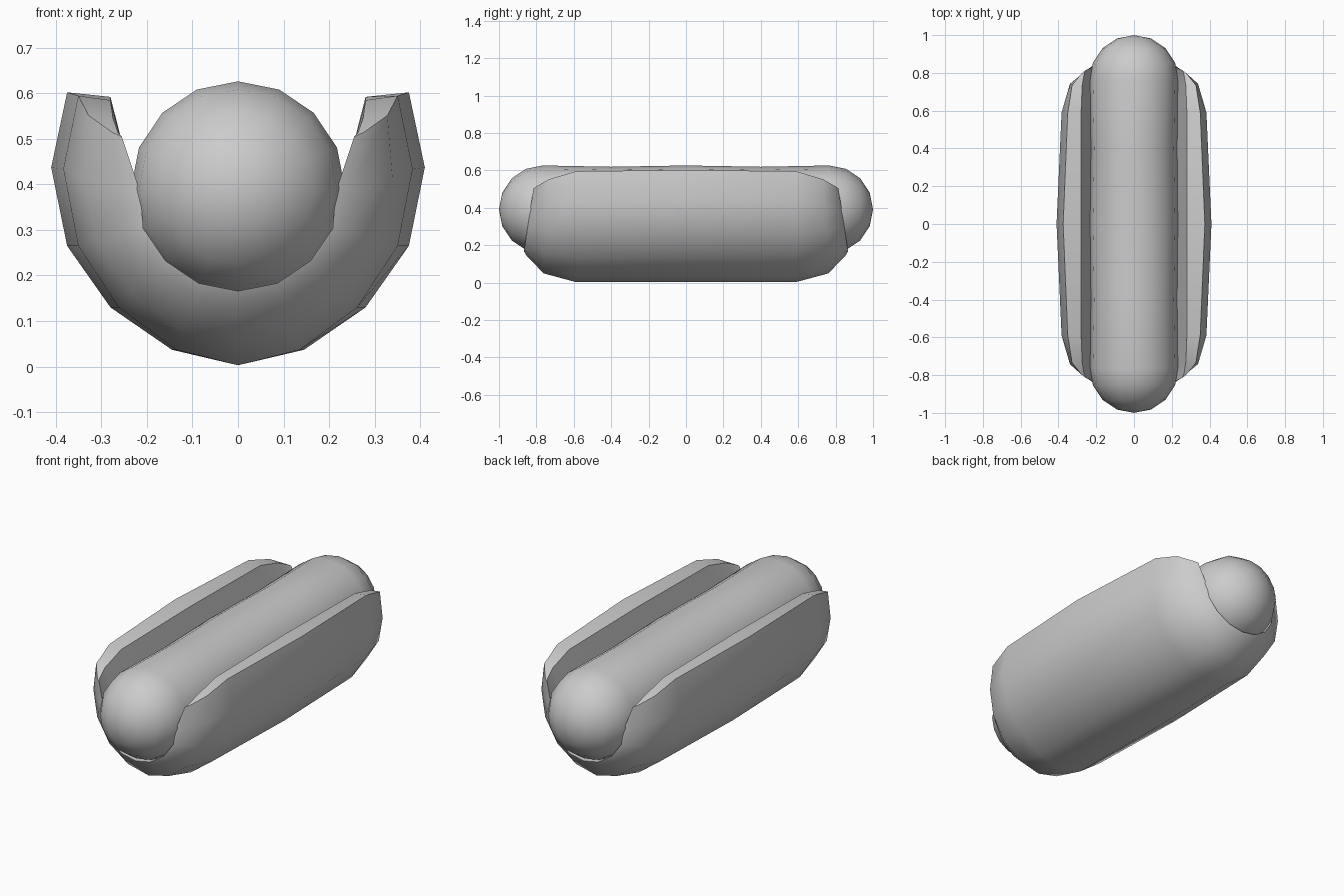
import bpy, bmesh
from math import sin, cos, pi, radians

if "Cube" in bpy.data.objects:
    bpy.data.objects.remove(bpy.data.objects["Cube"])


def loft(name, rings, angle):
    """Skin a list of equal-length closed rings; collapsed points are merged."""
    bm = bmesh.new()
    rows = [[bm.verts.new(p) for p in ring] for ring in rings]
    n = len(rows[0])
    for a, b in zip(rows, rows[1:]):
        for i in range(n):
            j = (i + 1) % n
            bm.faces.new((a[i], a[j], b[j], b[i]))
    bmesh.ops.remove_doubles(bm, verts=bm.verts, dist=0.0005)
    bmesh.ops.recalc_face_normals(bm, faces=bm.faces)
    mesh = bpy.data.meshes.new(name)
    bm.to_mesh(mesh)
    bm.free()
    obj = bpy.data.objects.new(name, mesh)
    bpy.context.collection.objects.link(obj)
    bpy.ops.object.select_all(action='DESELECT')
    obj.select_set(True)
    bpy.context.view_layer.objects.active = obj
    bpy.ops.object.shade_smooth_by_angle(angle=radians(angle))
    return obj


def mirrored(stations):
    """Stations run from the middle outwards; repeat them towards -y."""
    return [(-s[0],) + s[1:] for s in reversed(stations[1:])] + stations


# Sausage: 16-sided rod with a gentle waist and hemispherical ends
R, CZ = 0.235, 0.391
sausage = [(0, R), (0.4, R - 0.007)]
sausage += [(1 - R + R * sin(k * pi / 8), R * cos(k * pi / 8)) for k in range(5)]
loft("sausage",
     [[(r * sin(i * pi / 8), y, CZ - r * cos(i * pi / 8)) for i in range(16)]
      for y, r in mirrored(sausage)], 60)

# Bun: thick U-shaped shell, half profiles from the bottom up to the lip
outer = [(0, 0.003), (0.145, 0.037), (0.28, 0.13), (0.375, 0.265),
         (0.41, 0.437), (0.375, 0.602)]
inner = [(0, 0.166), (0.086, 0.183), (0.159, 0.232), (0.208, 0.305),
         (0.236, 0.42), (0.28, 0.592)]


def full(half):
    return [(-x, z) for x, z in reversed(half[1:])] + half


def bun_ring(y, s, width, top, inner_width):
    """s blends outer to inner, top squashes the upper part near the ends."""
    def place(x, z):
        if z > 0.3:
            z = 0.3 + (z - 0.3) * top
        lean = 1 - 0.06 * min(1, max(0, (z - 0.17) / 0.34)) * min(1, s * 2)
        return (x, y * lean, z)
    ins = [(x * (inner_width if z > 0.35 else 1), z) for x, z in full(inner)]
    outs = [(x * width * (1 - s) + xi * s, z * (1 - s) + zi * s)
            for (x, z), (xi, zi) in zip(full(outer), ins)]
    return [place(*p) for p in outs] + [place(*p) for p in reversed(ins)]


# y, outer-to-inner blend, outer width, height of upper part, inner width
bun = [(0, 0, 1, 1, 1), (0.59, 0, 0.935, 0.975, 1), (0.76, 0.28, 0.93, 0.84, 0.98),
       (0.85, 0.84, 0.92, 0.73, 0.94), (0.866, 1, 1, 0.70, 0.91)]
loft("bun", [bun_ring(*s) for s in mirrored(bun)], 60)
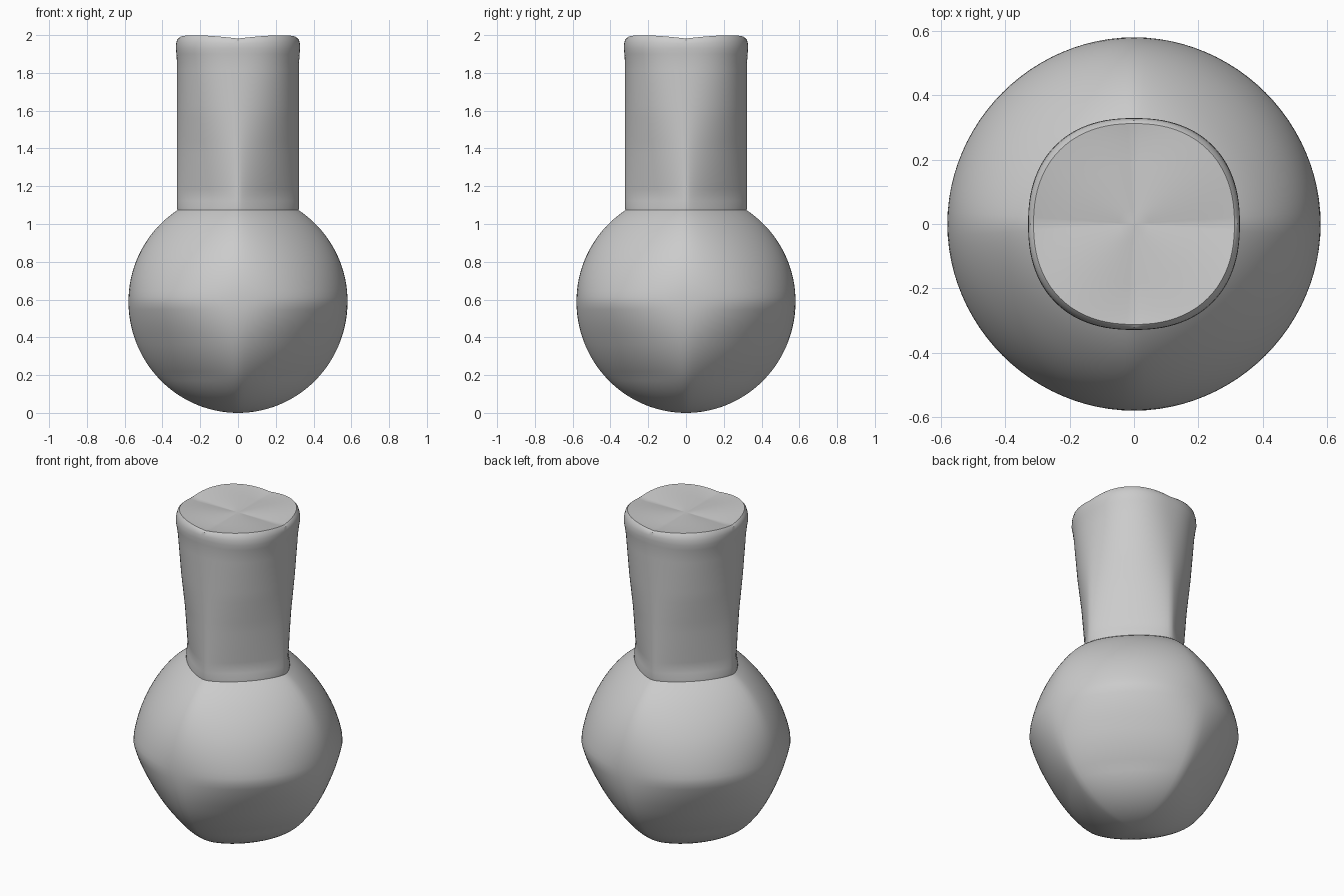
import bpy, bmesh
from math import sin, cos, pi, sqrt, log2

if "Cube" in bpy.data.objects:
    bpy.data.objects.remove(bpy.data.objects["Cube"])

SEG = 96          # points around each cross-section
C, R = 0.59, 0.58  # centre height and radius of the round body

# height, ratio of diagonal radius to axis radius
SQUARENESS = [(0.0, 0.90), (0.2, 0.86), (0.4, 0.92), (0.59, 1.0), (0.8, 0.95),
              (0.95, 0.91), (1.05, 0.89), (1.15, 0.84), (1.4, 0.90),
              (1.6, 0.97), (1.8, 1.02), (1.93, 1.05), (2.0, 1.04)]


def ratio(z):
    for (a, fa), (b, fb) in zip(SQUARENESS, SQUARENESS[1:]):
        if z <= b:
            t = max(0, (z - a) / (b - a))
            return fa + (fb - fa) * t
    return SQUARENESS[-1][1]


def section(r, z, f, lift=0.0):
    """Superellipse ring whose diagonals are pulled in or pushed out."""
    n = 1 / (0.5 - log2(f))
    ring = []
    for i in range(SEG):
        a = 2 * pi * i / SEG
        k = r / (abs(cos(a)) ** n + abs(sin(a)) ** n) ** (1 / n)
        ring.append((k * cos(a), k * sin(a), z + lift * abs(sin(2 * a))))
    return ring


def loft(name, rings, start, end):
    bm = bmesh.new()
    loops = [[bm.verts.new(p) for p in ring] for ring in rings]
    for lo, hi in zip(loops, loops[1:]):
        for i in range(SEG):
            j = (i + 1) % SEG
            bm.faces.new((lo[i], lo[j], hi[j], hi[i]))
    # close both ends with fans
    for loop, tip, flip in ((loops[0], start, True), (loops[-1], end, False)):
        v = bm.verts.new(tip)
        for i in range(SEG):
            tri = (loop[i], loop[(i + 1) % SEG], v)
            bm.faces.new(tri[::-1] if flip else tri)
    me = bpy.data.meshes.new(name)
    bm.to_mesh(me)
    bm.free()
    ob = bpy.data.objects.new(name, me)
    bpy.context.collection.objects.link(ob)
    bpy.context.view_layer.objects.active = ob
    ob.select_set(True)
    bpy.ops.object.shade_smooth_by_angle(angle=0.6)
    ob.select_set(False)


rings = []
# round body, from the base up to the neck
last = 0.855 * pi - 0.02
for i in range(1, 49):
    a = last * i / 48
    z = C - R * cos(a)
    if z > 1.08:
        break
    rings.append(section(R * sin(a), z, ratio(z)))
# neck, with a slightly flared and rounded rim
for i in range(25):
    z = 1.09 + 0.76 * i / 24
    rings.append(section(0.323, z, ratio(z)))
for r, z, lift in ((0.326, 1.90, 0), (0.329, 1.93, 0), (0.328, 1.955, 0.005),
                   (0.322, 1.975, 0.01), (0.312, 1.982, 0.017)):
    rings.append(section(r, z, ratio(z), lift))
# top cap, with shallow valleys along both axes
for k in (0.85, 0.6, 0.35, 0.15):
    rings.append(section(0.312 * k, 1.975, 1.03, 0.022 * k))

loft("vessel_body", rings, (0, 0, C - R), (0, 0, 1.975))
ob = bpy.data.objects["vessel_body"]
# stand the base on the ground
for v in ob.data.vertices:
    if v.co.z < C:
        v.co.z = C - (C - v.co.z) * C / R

** ACTIVITY **
The material must be returned exactly, with its pictures omitted.

** ANSWER SECTION **
import bpy, bmesh
from math import sin, cos, pi, radians

if "Cube" in bpy.data.objects:
    bpy.data.objects.remove(bpy.data.objects["Cube"])


def loft(name, rings, angle):
    """Skin a list of equal-length closed rings; collapsed points are merged."""
    bm = bmesh.new()
    rows = [[bm.verts.new(p) for p in ring] for ring in rings]
    n = len(rows[0])
    for a, b in zip(rows, rows[1:]):
        for i in range(n):
            j = (i + 1) % n
            bm.faces.new((a[i], a[j], b[j], b[i]))
    bmesh.ops.remove_doubles(bm, verts=bm.verts, dist=0.0005)
    bmesh.ops.recalc_face_normals(bm, faces=bm.faces)
    mesh = bpy.data.meshes.new(name)
    bm.to_mesh(mesh)
    bm.free()
    obj = bpy.data.objects.new(name, mesh)
    bpy.context.collection.objects.link(obj)
    bpy.ops.object.select_all(action='DESELECT')
    obj.select_set(True)
    bpy.context.view_layer.objects.active = obj
    bpy.ops.object.shade_smooth_by_angle(angle=radians(angle))
    return obj


def mirrored(stations):
    """Stations run from the middle outwards; repeat them towards -y."""
    return [(-s[0],) + s[1:] for s in reversed(stations[1:])] + stations


# Sausage: 16-sided rod with a gentle waist and hemispherical ends
R, CZ = 0.235, 0.391
sausage = [(0, R), (0.4, R - 0.007)]
sausage += [(1 - R + R * sin(k * pi / 8), R * cos(k * pi / 8)) for k in range(5)]
loft("sausage",
     [[(r * sin(i * pi / 8), y, CZ - r * cos(i * pi / 8)) for i in range(16)]
      for y, r in mirrored(sausage)], 60)

# Bun: thick U-shaped shell, half profiles from the bottom up to the lip
outer = [(0, 0.003), (0.145, 0.037), (0.28, 0.13), (0.375, 0.265),
         (0.41, 0.437), (0.375, 0.602)]
inner = [(0, 0.166), (0.086, 0.183), (0.159, 0.232), (0.208, 0.305),
         (0.236, 0.42), (0.28, 0.592)]


def full(half):
    return [(-x, z) for x, z in reversed(half[1:])] + half


def bun_ring(y, s, width, top, inner_width):
    """s blends outer to inner, top squashes the upper part near the ends."""
    def place(x, z):
        if z > 0.3:
            z = 0.3 + (z - 0.3) * top
        lean = 1 - 0.06 * min(1, max(0, (z - 0.17) / 0.34)) * min(1, s * 2)
        return (x, y * lean, z)
    ins = [(x * (inner_width if z > 0.35 else 1), z) for x, z in full(inner)]
    outs = [(x * width * (1 - s) + xi * s, z * (1 - s) + zi * s)
            for (x, z), (xi, zi) in zip(full(outer), ins)]
    return [place(*p) for p in outs] + [place(*p) for p in reversed(ins)]


# y, outer-to-inner blend, outer width, height of upper part, inner width
bun = [(0, 0, 1, 1, 1), (0.59, 0, 0.935, 0.975, 1), (0.76, 0.28, 0.93, 0.84, 0.98),
       (0.85, 0.84, 0.92, 0.73, 0.94), (0.866, 1, 1, 0.70, 0.91)]
loft("bun", [bun_ring(*s) for s in mirrored(bun)], 60)
import bpy, bmesh
from math import sin, cos, pi, sqrt, log2

if "Cube" in bpy.data.objects:
    bpy.data.objects.remove(bpy.data.objects["Cube"])

SEG = 96          # points around each cross-section
C, R = 0.59, 0.58  # centre height and radius of the round body

# height, ratio of diagonal radius to axis radius
SQUARENESS = [(0.0, 0.90), (0.2, 0.86), (0.4, 0.92), (0.59, 1.0), (0.8, 0.95),
              (0.95, 0.91), (1.05, 0.89), (1.15, 0.84), (1.4, 0.90),
              (1.6, 0.97), (1.8, 1.02), (1.93, 1.05), (2.0, 1.04)]


def ratio(z):
    for (a, fa), (b, fb) in zip(SQUARENESS, SQUARENESS[1:]):
        if z <= b:
            t = max(0, (z - a) / (b - a))
            return fa + (fb - fa) * t
    return SQUARENESS[-1][1]


def section(r, z, f, lift=0.0):
    """Superellipse ring whose diagonals are pulled in or pushed out."""
    n = 1 / (0.5 - log2(f))
    ring = []
    for i in range(SEG):
        a = 2 * pi * i / SEG
        k = r / (abs(cos(a)) ** n + abs(sin(a)) ** n) ** (1 / n)
        ring.append((k * cos(a), k * sin(a), z + lift * abs(sin(2 * a))))
    return ring


def loft(name, rings, start, end):
    bm = bmesh.new()
    loops = [[bm.verts.new(p) for p in ring] for ring in rings]
    for lo, hi in zip(loops, loops[1:]):
        for i in range(SEG):
            j = (i + 1) % SEG
            bm.faces.new((lo[i], lo[j], hi[j], hi[i]))
    # close both ends with fans
    for loop, tip, flip in ((loops[0], start, True), (loops[-1], end, False)):
        v = bm.verts.new(tip)
        for i in range(SEG):
            tri = (loop[i], loop[(i + 1) % SEG], v)
            bm.faces.new(tri[::-1] if flip else tri)
    me = bpy.data.meshes.new(name)
    bm.to_mesh(me)
    bm.free()
    ob = bpy.data.objects.new(name, me)
    bpy.context.collection.objects.link(ob)
    bpy.context.view_layer.objects.active = ob
    ob.select_set(True)
    bpy.ops.object.shade_smooth_by_angle(angle=0.6)
    ob.select_set(False)


rings = []
# round body, from the base up to the neck
last = 0.855 * pi - 0.02
for i in range(1, 49):
    a = last * i / 48
    z = C - R * cos(a)
    if z > 1.08:
        break
    rings.append(section(R * sin(a), z, ratio(z)))
# neck, with a slightly flared and rounded rim
for i in range(25):
    z = 1.09 + 0.76 * i / 24
    rings.append(section(0.323, z, ratio(z)))
for r, z, lift in ((0.326, 1.90, 0), (0.329, 1.93, 0), (0.328, 1.955, 0.005),
                   (0.322, 1.975, 0.01), (0.312, 1.982, 0.017)):
    rings.append(section(r, z, ratio(z), lift))
# top cap, with shallow valleys along both axes
for k in (0.85, 0.6, 0.35, 0.15):
    rings.append(section(0.312 * k, 1.975, 1.03, 0.022 * k))

loft("vessel_body", rings, (0, 0, C - R), (0, 0, 1.975))
ob = bpy.data.objects["vessel_body"]
# stand the base on the ground
for v in ob.data.vertices:
    if v.co.z < C:
        v.co.z = C - (C - v.co.z) * C / R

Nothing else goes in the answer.